Pubs are part of the British national culture. They are social meeting places, where people have a chat and solve the world’s problems, or at least discuss them. However it’s not hard to notice that the pub scene is changing. Not least because there are 5,800 fewer pubs around today than there were in 2008. On average eighteen pubs close every week - that’s just short of a thousand a year.
Economics can help explain these closures.
We are turning up to pubs in fewer numbers and buying less beer. Indeed the demand for pub beer has dropped by 4.8% in the past year. It’s a simple case of there being lower “derived demand’. There is less need for both pubs and bar staff. Two reasons can be put forward for this change.
1. Price changes.
Some blame has been firmly placed at the feet of government. A duty escalator, introduced in 2008, means beers are taxed at 2% above inflation every year. This means tax accounts for a third of the cost of every pint. CAMRA, a pressure group, claims taxes on beer have risen by 40% since the escalator was introduced. The tax is an extra expense to producers who pass on the costs in the form of price increases. The escalator means a shift and decrease in supply. If you raise prices in real terms then you can expect demand to fall. The sensitivity of demand to these price changes is dependent on the price elasticity of demand for beer sold in pubs.
Around 50% of pubs are tied to big brewers. There is an argument that these brewers are passing on costs to publicans who cannot survive. For some pubs this means closure because the brewery can sell the pub premises to be converted to another use. Big brewers and pub chains prefer to invest in city centre pubs rather than suburban or rural ones.
2. Shifts in the demand curve.
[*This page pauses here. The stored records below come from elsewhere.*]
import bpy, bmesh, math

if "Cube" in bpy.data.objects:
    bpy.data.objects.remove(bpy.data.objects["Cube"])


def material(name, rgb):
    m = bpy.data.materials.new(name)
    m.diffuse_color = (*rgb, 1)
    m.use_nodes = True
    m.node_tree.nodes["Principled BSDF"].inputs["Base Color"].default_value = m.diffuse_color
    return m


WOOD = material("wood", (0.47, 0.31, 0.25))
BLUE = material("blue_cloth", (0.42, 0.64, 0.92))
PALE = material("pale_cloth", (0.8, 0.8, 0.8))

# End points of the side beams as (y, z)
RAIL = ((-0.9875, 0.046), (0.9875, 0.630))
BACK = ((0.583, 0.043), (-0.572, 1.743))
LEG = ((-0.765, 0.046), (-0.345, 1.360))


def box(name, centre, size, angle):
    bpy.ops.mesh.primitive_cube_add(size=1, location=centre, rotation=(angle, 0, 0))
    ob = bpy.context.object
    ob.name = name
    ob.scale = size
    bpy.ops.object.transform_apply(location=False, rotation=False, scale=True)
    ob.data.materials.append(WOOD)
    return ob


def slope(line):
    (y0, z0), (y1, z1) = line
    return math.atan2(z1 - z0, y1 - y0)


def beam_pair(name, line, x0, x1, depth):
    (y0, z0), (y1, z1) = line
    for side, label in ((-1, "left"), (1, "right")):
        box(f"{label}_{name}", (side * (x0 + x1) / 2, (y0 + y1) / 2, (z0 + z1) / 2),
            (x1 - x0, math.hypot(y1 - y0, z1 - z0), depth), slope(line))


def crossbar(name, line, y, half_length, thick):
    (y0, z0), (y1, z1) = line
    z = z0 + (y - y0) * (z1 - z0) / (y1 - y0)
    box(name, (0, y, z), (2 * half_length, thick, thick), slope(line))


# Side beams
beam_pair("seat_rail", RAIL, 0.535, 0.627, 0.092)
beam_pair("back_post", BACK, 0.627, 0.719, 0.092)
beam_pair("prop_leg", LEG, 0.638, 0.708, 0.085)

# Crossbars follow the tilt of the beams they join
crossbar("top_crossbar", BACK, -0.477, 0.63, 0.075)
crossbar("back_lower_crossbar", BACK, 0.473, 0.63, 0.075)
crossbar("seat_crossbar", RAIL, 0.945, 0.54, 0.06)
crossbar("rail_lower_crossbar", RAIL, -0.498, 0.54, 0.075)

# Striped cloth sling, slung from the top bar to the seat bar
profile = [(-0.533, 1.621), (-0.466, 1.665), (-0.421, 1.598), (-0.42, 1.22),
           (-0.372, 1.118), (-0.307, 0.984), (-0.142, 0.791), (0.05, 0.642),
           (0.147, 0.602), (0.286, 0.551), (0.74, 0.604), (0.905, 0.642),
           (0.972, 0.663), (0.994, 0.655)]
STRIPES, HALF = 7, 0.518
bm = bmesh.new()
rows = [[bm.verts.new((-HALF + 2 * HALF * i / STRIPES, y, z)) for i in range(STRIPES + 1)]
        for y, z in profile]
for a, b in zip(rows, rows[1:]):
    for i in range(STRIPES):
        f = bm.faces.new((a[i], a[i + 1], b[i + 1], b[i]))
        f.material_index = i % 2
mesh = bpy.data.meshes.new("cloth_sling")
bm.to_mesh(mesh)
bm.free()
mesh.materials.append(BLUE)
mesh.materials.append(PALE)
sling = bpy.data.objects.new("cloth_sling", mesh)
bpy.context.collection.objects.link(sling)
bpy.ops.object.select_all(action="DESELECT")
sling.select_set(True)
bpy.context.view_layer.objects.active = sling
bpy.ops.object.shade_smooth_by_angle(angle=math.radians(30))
The demand curve has shifted to the left. We want to buy fewer pub pints than before at each and every price level. One cause is very likely to result from an income effect - many people in the UK have seen a significant decline in real income since 2009. It means they have less disposable income and an even lower amount available for discretionary spending. As with other normal goods, when income falls so will demand.
Pub beer prices have been going up at a rate higher than inflation and possibly the price of substitutes has not risen so sharply as beer. Assuming a close substitute for beer purchased in a pub is beer purchased from a supermarket, and then it is possible to assume that cheap supermarket beer is having an impact of beer consumption in pubs. Evidence, however, indicates that supermarket sales of beer have actually dropped by 6.5% over the past year, so that argument won’t stand.
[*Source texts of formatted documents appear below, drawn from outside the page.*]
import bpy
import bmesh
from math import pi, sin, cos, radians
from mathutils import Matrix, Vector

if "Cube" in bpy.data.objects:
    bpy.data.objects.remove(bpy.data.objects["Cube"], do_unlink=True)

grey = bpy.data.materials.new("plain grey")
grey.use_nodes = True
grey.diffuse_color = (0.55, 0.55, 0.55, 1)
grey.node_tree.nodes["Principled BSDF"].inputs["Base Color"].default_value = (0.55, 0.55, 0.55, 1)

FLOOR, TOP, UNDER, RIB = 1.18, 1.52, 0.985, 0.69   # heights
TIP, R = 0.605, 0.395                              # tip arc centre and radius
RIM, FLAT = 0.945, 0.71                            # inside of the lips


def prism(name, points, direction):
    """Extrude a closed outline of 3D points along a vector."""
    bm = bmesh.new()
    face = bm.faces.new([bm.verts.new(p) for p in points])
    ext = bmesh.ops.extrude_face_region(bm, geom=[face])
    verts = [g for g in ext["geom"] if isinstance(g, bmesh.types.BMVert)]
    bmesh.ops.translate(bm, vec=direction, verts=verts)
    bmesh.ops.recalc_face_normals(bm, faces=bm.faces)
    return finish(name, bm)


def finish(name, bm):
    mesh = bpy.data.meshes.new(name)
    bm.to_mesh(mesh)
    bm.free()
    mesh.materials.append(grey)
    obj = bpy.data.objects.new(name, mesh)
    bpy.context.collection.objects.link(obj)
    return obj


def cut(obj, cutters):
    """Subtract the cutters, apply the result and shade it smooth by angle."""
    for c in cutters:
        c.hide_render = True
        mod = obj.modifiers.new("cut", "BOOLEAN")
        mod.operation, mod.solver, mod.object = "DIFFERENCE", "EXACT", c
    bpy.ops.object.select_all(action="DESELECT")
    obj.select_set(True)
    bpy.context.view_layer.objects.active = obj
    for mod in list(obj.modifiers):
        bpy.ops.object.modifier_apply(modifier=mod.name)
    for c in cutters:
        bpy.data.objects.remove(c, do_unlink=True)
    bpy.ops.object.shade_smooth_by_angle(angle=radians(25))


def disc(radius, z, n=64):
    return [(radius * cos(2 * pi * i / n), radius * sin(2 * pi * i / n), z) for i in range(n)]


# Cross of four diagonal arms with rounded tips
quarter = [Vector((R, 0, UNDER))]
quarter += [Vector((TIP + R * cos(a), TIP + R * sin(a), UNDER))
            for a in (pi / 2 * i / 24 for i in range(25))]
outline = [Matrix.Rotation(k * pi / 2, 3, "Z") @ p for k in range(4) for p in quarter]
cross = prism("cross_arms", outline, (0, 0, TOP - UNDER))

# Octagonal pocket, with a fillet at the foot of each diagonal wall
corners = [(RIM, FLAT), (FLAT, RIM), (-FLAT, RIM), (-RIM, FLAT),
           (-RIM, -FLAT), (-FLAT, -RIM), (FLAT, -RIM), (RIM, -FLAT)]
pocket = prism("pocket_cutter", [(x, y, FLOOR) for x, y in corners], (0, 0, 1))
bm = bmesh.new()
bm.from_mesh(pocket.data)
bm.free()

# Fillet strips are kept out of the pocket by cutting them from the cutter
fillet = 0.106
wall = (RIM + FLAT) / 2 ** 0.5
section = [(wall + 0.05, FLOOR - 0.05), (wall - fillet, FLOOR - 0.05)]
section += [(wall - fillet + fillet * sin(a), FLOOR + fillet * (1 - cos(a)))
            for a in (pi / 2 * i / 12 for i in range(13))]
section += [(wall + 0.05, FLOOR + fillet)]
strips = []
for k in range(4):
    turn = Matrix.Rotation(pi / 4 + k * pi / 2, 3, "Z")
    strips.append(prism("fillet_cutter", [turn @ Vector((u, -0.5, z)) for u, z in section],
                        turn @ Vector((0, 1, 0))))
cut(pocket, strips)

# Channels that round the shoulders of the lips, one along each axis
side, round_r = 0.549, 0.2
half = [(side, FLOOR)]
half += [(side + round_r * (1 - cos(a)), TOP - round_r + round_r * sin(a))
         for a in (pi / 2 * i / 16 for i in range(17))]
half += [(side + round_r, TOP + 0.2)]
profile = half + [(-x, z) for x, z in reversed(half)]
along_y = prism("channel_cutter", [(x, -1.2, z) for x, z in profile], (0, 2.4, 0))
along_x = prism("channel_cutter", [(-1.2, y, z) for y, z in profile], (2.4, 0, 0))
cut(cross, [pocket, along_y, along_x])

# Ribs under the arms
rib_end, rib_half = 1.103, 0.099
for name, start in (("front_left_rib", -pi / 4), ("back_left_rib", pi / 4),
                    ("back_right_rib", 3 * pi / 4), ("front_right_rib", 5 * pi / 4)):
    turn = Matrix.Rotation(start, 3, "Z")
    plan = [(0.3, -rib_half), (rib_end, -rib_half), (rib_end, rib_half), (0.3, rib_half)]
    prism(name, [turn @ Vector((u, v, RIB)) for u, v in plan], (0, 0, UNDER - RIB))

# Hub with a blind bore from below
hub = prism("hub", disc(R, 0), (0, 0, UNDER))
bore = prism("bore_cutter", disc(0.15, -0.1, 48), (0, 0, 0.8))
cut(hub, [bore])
A close substitute for beer might be wine which is seeing an increase in consumption, but perhaps it’s better to look at pub experience as the product rather than the drinks that people consume there. If we look at it from this angle, changes in tastes and fashions might be more influential. Maybe the growth in coffee bars has had an impact on pubs. We may now prefer to invite friends around for a meal and drink rather than go to a pub. The smoking ban in enclosed public places came into force in England in 2007 has had a positive health impact, but also added to the decline in popularity of pubs.
The effects of pub closures.
Pub closures are often a real loss to the local community. It also involves a change in land use. Pubs are sold off to be converted into private accommodation, supermarkets and even residential homes.
Supporters of the free market would say this is not a bad thing, because the bad pubs will close and the assets will be sold on to something that is in demand. However, pubs are part of our heritage, so is there another solution?
What can be done to save pubs?
- Community pubs which are divorced from the big brewers. Robert Plant and Peter Gabriel are amongst musicians that have joined a campaign to save Bath-based music venue pub “The Bell”. The campaign has worked with the council and now need to raise a further £200,000 to reach the valuation of the property. With large sums of money involved and community shareholders investment at risk, these community pubs will still need to be run on a commercial basis. Hattie Knight did a film about this.
- Micro breweries in the UK receive a tax incentive to help them compete with the big brewers. They might want to band together to buy pubs jointly and meet the local community needs.
- Tighten planning laws which allow pubs to be demolished or converted without the need for planning permission, but the reality is that use-category change regulations have been loosened.
- Change tax incentives. I went to a performance by the political comedian and activist, Mark Thomas, who asks the audience to suggest their own manifesto items and the audience vote to choose their priority. One audience chose to decrease the tax on beer sold in pubs, but at the same time increase the tax on beer sold in supermarkets. The idea would be to provide a disincentive for us to drink at home and an incentive to go to the pub. Interesting! It’s probably better to drink in a pub socially on occasions than at home, more often. It also has a greater impact on the local economy than a supermarket which already makes a profit anyway and won’t leave just because it sells less beer, wines and spirits.
Postscript. On the 20 March 1013 the UK government scrapped the duty escalator on beer. A big thumbs up for the pressure group CAMRA and other lobbyists.